Items listed in a dataset:
◆ ◆ ◆ ◆ ◆

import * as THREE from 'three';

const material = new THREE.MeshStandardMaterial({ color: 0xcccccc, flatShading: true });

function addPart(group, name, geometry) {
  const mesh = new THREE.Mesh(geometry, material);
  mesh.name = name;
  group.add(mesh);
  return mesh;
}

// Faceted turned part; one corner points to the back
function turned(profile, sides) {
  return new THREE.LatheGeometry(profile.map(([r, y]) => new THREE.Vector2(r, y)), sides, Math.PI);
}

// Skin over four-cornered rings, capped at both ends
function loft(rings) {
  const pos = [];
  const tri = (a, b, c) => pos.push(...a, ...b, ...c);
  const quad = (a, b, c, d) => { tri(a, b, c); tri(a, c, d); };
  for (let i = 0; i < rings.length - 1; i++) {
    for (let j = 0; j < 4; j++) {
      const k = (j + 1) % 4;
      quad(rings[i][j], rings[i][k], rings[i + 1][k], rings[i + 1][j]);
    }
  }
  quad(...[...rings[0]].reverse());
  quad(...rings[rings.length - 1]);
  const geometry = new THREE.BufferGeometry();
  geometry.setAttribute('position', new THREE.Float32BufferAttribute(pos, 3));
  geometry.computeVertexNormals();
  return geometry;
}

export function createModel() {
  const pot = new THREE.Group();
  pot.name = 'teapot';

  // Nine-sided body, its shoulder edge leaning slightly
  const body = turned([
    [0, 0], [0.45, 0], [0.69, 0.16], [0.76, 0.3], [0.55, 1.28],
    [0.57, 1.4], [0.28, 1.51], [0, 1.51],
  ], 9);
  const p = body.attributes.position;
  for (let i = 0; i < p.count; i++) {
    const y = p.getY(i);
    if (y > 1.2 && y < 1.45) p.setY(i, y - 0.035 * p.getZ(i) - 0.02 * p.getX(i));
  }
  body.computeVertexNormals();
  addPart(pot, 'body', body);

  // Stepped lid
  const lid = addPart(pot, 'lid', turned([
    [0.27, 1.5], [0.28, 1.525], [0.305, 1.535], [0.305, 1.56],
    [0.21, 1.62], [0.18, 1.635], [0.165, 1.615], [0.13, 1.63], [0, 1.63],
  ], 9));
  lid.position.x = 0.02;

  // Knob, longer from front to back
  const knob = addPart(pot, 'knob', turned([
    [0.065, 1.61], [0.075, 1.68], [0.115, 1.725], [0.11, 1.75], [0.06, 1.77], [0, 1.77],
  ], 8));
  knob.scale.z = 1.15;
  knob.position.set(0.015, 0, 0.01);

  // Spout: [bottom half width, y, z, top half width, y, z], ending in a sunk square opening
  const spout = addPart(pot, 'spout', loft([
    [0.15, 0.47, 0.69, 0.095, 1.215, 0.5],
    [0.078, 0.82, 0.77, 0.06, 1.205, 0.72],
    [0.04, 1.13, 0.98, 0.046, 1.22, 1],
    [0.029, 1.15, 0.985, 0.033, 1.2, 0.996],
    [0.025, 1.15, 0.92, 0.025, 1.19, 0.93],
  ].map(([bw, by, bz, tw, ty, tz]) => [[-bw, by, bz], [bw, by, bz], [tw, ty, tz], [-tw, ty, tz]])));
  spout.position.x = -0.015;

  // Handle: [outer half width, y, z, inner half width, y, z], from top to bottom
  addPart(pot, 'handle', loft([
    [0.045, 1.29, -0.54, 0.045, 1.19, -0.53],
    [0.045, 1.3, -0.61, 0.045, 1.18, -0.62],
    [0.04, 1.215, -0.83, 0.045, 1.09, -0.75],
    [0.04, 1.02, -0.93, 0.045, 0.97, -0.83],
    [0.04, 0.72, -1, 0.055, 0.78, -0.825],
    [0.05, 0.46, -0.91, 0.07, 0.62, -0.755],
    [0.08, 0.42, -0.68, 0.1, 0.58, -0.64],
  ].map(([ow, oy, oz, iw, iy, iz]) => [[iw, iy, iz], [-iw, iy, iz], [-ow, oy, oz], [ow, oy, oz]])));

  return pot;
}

◆ ◆ ◆ ◆ ◆

To do: A complete answer gives every line of the records holding "name".

The completed task:
function addPart(group, name, geometry) {
  mesh.name = name;
  pot.name = 'teapot';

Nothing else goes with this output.